Search the records for the string "side" and return each line that has it.
[PROVIDED ENTRIES]
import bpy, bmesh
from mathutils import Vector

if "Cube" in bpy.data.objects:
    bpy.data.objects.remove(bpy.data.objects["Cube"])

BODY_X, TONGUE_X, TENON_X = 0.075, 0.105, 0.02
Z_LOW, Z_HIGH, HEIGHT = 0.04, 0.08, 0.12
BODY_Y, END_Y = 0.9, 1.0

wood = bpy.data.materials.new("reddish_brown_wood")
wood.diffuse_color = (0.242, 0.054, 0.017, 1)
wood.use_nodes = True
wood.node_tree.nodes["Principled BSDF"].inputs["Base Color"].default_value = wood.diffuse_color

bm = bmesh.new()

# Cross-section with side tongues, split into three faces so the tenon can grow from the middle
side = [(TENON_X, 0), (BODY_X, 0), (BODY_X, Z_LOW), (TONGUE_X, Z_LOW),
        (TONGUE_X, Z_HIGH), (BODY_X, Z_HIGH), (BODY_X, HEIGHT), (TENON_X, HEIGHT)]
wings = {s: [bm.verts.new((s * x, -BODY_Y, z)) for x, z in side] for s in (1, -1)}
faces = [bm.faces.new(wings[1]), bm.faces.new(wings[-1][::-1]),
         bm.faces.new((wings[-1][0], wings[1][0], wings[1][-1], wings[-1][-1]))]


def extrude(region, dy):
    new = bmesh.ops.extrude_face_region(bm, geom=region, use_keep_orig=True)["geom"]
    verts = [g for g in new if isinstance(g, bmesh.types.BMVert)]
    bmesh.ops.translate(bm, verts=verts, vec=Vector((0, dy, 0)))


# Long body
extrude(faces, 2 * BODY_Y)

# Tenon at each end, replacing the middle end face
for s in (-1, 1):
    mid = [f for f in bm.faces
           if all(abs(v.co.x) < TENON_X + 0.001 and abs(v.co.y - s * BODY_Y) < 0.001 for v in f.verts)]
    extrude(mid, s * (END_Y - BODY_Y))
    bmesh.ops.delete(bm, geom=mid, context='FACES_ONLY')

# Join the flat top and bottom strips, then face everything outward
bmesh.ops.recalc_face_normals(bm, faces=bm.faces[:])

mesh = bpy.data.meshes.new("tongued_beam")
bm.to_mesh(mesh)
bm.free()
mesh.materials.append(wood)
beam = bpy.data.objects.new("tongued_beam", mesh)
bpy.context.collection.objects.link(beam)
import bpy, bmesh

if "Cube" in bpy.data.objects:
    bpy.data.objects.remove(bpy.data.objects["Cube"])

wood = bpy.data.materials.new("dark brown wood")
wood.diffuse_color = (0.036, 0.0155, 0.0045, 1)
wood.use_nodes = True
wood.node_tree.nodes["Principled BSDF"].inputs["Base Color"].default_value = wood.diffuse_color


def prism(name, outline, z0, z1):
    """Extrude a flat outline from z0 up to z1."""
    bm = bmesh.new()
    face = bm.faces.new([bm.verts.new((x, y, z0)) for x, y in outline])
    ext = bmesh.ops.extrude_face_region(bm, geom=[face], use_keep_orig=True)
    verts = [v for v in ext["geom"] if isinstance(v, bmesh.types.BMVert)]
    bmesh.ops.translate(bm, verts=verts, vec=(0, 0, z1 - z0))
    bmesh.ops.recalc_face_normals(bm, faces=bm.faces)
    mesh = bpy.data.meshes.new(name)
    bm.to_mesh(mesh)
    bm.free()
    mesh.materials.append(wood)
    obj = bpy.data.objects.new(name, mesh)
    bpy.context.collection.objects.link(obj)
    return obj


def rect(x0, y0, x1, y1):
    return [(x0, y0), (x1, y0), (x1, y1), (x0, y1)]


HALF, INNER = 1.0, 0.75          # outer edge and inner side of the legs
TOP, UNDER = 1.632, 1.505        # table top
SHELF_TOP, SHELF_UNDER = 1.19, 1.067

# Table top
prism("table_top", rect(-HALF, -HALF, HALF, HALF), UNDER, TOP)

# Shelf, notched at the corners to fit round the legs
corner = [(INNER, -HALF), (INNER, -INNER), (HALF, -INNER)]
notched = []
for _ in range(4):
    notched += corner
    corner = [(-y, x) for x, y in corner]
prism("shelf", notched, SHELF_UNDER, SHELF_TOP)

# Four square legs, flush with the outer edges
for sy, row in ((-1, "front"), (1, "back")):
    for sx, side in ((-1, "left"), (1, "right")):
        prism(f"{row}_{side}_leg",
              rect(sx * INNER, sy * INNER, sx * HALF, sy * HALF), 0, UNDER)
[/PROVIDED ENTRIES]
SOLVED PROBLEM
# Cross-section with side tongues, split into three faces so the tenon can grow from the middle
side = [(TENON_X, 0), (BODY_X, 0), (BODY_X, Z_LOW), (TONGUE_X, Z_LOW),
wings = {s: [bm.verts.new((s * x, -BODY_Y, z)) for x, z in side] for s in (1, -1)}
HALF, INNER = 1.0, 0.75          # outer edge and inner side of the legs
    for sx, side in ((-1, "left"), (1, "right")):
        prism(f"{row}_{side}_leg",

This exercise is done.